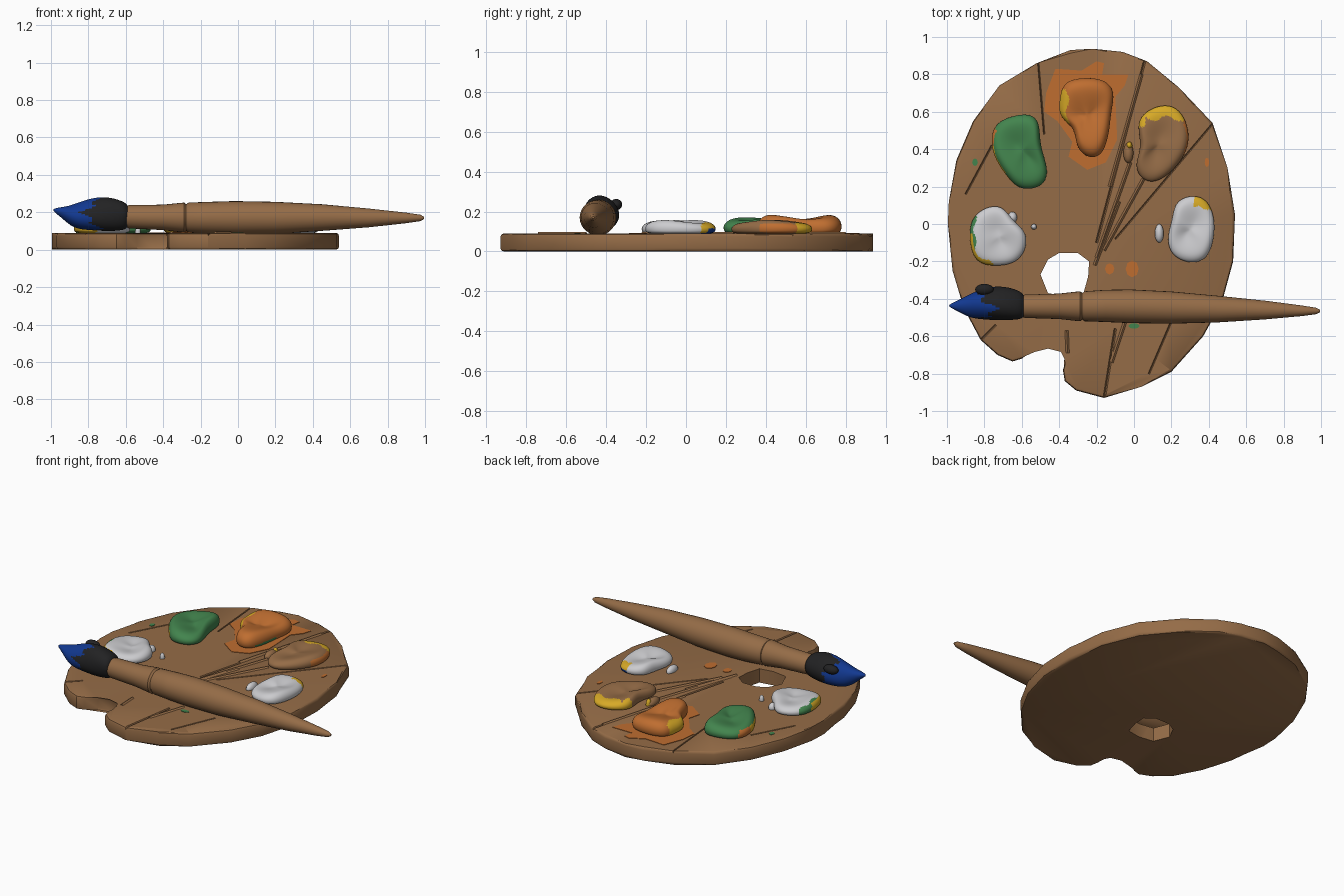
import bpy, bmesh, math
from mathutils import Vector

if "Cube" in bpy.data.objects:
    bpy.data.objects.remove(bpy.data.objects["Cube"])

# Flat colours
COLOURS = {
    "wood": (0.30, 0.15, 0.063), "white": (0.60, 0.60, 0.62), "orange": (0.52, 0.155, 0.03),
    "green": (0.055, 0.23, 0.075), "yellow": (0.68, 0.40, 0.02),
    "blue": (0.006, 0.04, 0.28), "black": (0.016, 0.016, 0.017)}
NAMES = list(COLOURS)
for n, c in COLOURS.items():
    bpy.data.materials.new(n).diffuse_color = (*c, 1)
TOP = 0.09


def activate(ob):
    bpy.ops.object.select_all(action='DESELECT')
    ob.select_set(True)
    bpy.context.view_layer.objects.active = ob


def finish(bm, name, colour="wood", subdiv=0, rule=None, angle=40):
    """Turn a bmesh into a shaded object; rule(x, y, z) picks a colour name per face."""
    bmesh.ops.recalc_face_normals(bm, faces=bm.faces[:])
    me = bpy.data.meshes.new(name)
    bm.to_mesh(me)
    bm.free()
    ob = bpy.data.objects.new(name, me)
    bpy.context.collection.objects.link(ob)
    activate(ob)
    if subdiv:
        ob.modifiers.new("smooth", 'SUBSURF').levels = subdiv
        bpy.ops.object.modifier_apply(modifier="smooth")
    if rule:
        for n in NAMES:
            ob.data.materials.append(bpy.data.materials[n])
        for p in ob.data.polygons:
            p.material_index = NAMES.index(rule(*p.center))
    else:
        ob.data.materials.append(bpy.data.materials[colour])
    if angle:
        bpy.ops.object.shade_smooth_by_angle(angle=math.radians(angle))
    return ob


def loft(rings):
    """Closed skin through rings of points."""
    bm = bmesh.new()
    vs = [[bm.verts.new(p) for p in r] for r in rings]
    n = len(vs[0])
    for a, b in zip(vs, vs[1:]):
        for i in range(n):
            bm.faces.new((a[i], a[(i + 1) % n], b[(i + 1) % n], b[i]))
    bm.faces.new(vs[0])
    bm.faces.new(vs[-1])
    return bm


def prism(pts, z0, z1):
    return loft([[(x, y, z) for x, y in pts] for z in (z0, z1)])


def cut(ob, cutter):
    m = ob.modifiers.new("cut", 'BOOLEAN')
    m.operation, m.solver, m.object = 'DIFFERENCE', 'EXACT', cutter
    activate(ob)
    bpy.ops.object.modifier_apply(modifier="cut")
    bpy.data.objects.remove(cutter)


def wedge(p, q, w, z_edge, z_mid):
    """Triangular bar from p to q."""
    p, q = Vector(p), Vector(q)
    d = (q - p).normalized()
    s = Vector((-d.y, d.x)) * w
    return loft([[(*(e + s), z_edge), (*(e - s), z_edge), (*e, z_mid)] for e in (p, q)])


# Palette board with thumb notch
OUTLINE = [(-.22, .937), (-.06, .92), (.07, .87), (.24, .73), (.42, .54), (.50, .30), (.54, .05),
           (.53, -.2), (.47, -.42), (.37, -.60), (.20, -.79), (.04, -.87), (-.16, -.93),
           (-.31, -.89), (-.37, -.84), (-.38, -.78), (-.355, -.72), (-.38, -.67), (-.46, -.65),
           (-.54, -.67), (-.60, -.72), (-.65, -.735), (-.73, -.70), (-.82, -.62), (-.91, -.45),
           (-.97, -.25), (-.995, 0), (-.99, .12), (-.95, .34), (-.86, .55), (-.72, .74),
           (-.52, .86), (-.34, .93)]
bm = prism(OUTLINE, 0.0, TOP)
rim = [e for e in bm.edges if abs(e.verts[0].co.z - e.verts[1].co.z) < 1e-4]
bmesh.ops.bevel(bm, geom=rim, offset=0.016, segments=2, profile=0.5, affect='EDGES')
palette = finish(bm, "palette_board", angle=0)

# Thumb hole
HOLE = [(-.50, -.27), (-.46, -.19), (-.40, -.155), (-.30, -.155), (-.24, -.2), (-.245, -.28),
        (-.27, -.37), (-.36, -.385), (-.46, -.37)]
cut(palette, finish(prism(HOLE, -0.1, 0.2), "hole_cutter"))

# Carved grain grooves
GROOVES = [((.07, .92), (-.2, -.1), .012), ((.44, .56), (-.1, -.08), .008),
           ((-.515, .9), (-.48, .48), .007), ((-.1, -.56), (-.165, -.97), .012),
           ((-.76, .42), (-.9, .16), .008), ((.08, -.8), (.2, -.52), .008),
           ((-.74, -.54), (-.84, -.64), .01)]
for p, q, w in GROOVES:
    cut(palette, finish(wedge(p, q, w, TOP + 0.01, TOP - 0.014), "groove_cutter"))
activate(palette)
bpy.ops.object.shade_smooth_by_angle(angle=math.radians(30))

# Raised grain splinters
RIDGES = [((.04, .8), (-.13, .2)), ((-.02, .33), (-.2, -.18)), ((.05, .24), (-.16, -.14)),
          ((-.08, .12), (-.21, -.22)), ((-.36, -.57), (-.355, -.69)), ((-.04, -.5), (-.12, -.74))]
for i, (p, q) in enumerate(RIDGES):
    finish(wedge(p, q, .012, TOP - 0.002, TOP + 0.008), f"grain_ridge_{i}")

# Flat paint stains
STAIN = [(-.47, .70), (-.42, .83), (-.28, .82), (-.20, .87), (-.16, .86), (-.17, .80), (-.03, .80),
         (-.05, .74), (-.10, .68), (-.09, .45), (-.15, .33), (-.25, .29), (-.35, .36),
         (-.33, .44), (-.41, .55), (-.48, .60)]
finish(prism(STAIN, TOP - 0.002, TOP + 0.003), "orange_stain", "orange")
SPOTS = [(-.01, -.24, .035, .045, "orange"), (-.13, -.24, .025, .03, "orange"),
         (.39, .33, .012, .025, "orange"), (-.85, .33, .015, .02, "green"),
         (0, -.545, .03, .015, "green")]
for i, (x, y, a, b, c) in enumerate(SPOTS):
    pts = [(x + a * math.cos(t * math.pi / 4), y + b * math.sin(t * math.pi / 4)) for t in range(8)]
    finish(prism(pts, TOP - 0.002, TOP + 0.003), f"paint_spot_{i}", c)


# Thick paint dollops: lumpy domes with a dented top
def dollop(name, pts, height, rule, phase):
    cx = sum(p[0] for p in pts) / len(pts)
    cy = sum(p[1] for p in pts) / len(pts)
    rings = []
    for s, f in ((.95, -.1), (1.05, .2), (1.05, .65), (.85, 1.05), (.5, .95), (.2, .78)):
        ring = []
        for x, y in pts:
            a = math.atan2(y - cy, x - cx)
            lump = 1 + (.16 * math.sin(2 * a + phase) if f > .6 else 0)
            ring.append((cx + (x - cx) * s, cy + (y - cy) * s, TOP + height * f * lump))
        rings.append(ring)
    finish(loft(rings), name, subdiv=3, rule=rule, angle=60)


def green_rule(x, y, z):
    if x + .35 * (y - .4) < -.715 + .015 * math.sin(40 * y) and z < .145:
        return "orange" if y > .42 else "yellow"
    return "green"


def orange_rule(x, y, z):
    if x < -.355 + .01 * math.sin(50 * y) and y < .72:
        return "yellow"
    return "green" if x > -.16 and y < .58 and z < .115 else "orange"


def brown_rule(x, y, z):
    if y > .565 + .015 * math.sin(45 * x) or (x < .06 and y > .52):
        return "yellow"
    return "orange" if x > .265 and z < .14 else "wood"


def left_white_rule(x, y, z):
    if x + .7 * y < -.905 and z < .145:
        return "yellow"
    return "green" if x < -.85 + .01 * math.sin(50 * y) else "white"


def right_white_rule(x, y, z):
    if y > .085 + .01 * math.sin(60 * x) and x > .32:
        return "blue" if z < .115 and x < .39 else "yellow"
    return "white"


dollop("green_dollop", [(-.66, .57), (-.55, .585), (-.505, .53), (-.51, .42), (-.455, .28),
                        (-.50, .20), (-.61, .19), (-.67, .25), (-.76, .38), (-.755, .52)],
       .075, green_rule, 0)
dollop("orange_dollop", [(-.37, .75), (-.29, .775), (-.16, .77), (-.105, .70), (-.13, .60),
                         (-.135, .50), (-.17, .37), (-.25, .36), (-.31, .42), (-.31, .52),
                         (-.40, .57), (-.39, .68)], .082, orange_rule, 4.4)
dollop("brown_dollop", [(.01, .55), (.11, .625), (.22, .63), (.285, .53), (.29, .40), (.20, .28),
                        (.10, .22), (.03, .26), (.01, .33), (.05, .42)], .062, brown_rule, 2)
dollop("left_white_dollop", [(-.87, .03), (-.78, .09), (-.70, .09), (-.65, .01), (-.58, -.04),
                             (-.58, -.13), (-.63, -.2), (-.72, -.22), (-.84, -.21), (-.875, -.1)],
       .06, left_white_rule, 1)
dollop("right_white_dollop", [(.22, .11), (.30, .15), (.39, .13), (.43, .02), (.42, -.1),
                              (.38, -.19), (.29, -.205), (.2, -.16), (.18, -.07), (.21, .02)],
       .06, right_white_rule, 3)


# Small paint drops
def drop(name, loc, size, colour):
    bm = bmesh.new()
    bmesh.ops.create_uvsphere(bm, u_segments=16, v_segments=10, radius=1)
    bmesh.ops.scale(bm, vec=size, verts=bm.verts[:])
    bmesh.ops.translate(bm, vec=loc, verts=bm.verts[:])
    finish(bm, name, colour, angle=60)


DROPS = [(.135, -.05, .024, .05, "white"), (-.65, .035, .025, .03, "white"),
         (-.535, -.015, .015, .015, "white"), (-.03, .38, .027, .055, "wood"),
         (-.025, .42, .016, .02, "yellow")]
for i, (x, y, a, b, c) in enumerate(DROPS):
    drop(f"paint_drop_{i}", (x, y, TOP + .005), (a, b, .035 if c == "yellow" else .03), c)


# Brush: round sections (x, y, z, radius) along its length
def lathe(stations, n, ripple=0):
    rings = []
    for k, (x, y, z, r) in enumerate(stations):
        ring = []
        for i in range(n):
            a = 2 * math.pi * i / n
            rr = r * (1 + ripple * math.sin(3 * a + k))
            ring.append((x, y + rr * math.cos(a), z + rr * math.sin(a)))
        rings.append(ring)
    return loft(rings)


HANDLE = [(-.60, -.44, .178, .055), (-.585, -.44, .176, .062), (-.40, -.44, .173, .068),
          (-.31, -.44, .172, .078), (-.288, -.44, .172, .08), (-.277, -.44, .172, .071),
          (-.264, -.44, .172, .08), (-.15, -.438, .17, .086), (-.02, -.44, .17, .09),
          (.2, -.447, .17, .086), (.45, -.455, .172, .071), (.7, -.46, .17, .05),
          (.9, -.464, .17, .028), (.975, -.465, .17, .017), (.995, -.465, .17, .006)]
finish(lathe(HANDLE, 28), "brush_handle", angle=35)

BRISTLES = [(-.58, -.44, .18, .062), (-.62, -.435, .184, .082), (-.70, -.427, .19, .095),
            (-.78, -.425, .187, .09), (-.86, -.433, .178, .072), (-.905, -.437, .185, .05),
            (-.95, -.437, .203, .026), (-.99, -.437, .213, .006)]


def bristle_rule(x, y, z):
    a = math.atan2(z - .185, y + .43)
    return "blue" if x < -.785 + .04 * math.sin(3 * a + 2) + .025 * math.sin(8 * a) else "black"


finish(lathe(BRISTLES, 14, .06), "brush_bristles", subdiv=2, rule=bristle_rule, angle=60)
drop("bristle_tuft", (-.80, -.35, .235), (.05, .03, .028), "black")

for m in bpy.data.materials:
    if m.users and not m.is_grease_pencil:
        m.use_nodes = True
        m.node_tree.nodes["Principled BSDF"].inputs["Base Color"].default_value = m.diffuse_color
--------------------------------------------------
* WORK TO COMPLETE:
Please go through the material and return each line where the word "finish" appears.

* RESULT:
def finish(bm, name, colour="wood", subdiv=0, rule=None, angle=40):
palette = finish(bm, "palette_board", angle=0)
cut(palette, finish(prism(HOLE, -0.1, 0.2), "hole_cutter"))
    cut(palette, finish(wedge(p, q, w, TOP + 0.01, TOP - 0.014), "groove_cutter"))
    finish(wedge(p, q, .012, TOP - 0.002, TOP + 0.008), f"grain_ridge_{i}")
finish(prism(STAIN, TOP - 0.002, TOP + 0.003), "orange_stain", "orange")
    finish(prism(pts, TOP - 0.002, TOP + 0.003), f"paint_spot_{i}", c)
    finish(loft(rings), name, subdiv=3, rule=rule, angle=60)
    finish(bm, name, colour, angle=60)
finish(lathe(HANDLE, 28), "brush_handle", angle=35)
finish(lathe(BRISTLES, 14, .06), "brush_bristles", subdiv=2, rule=bristle_rule, angle=60)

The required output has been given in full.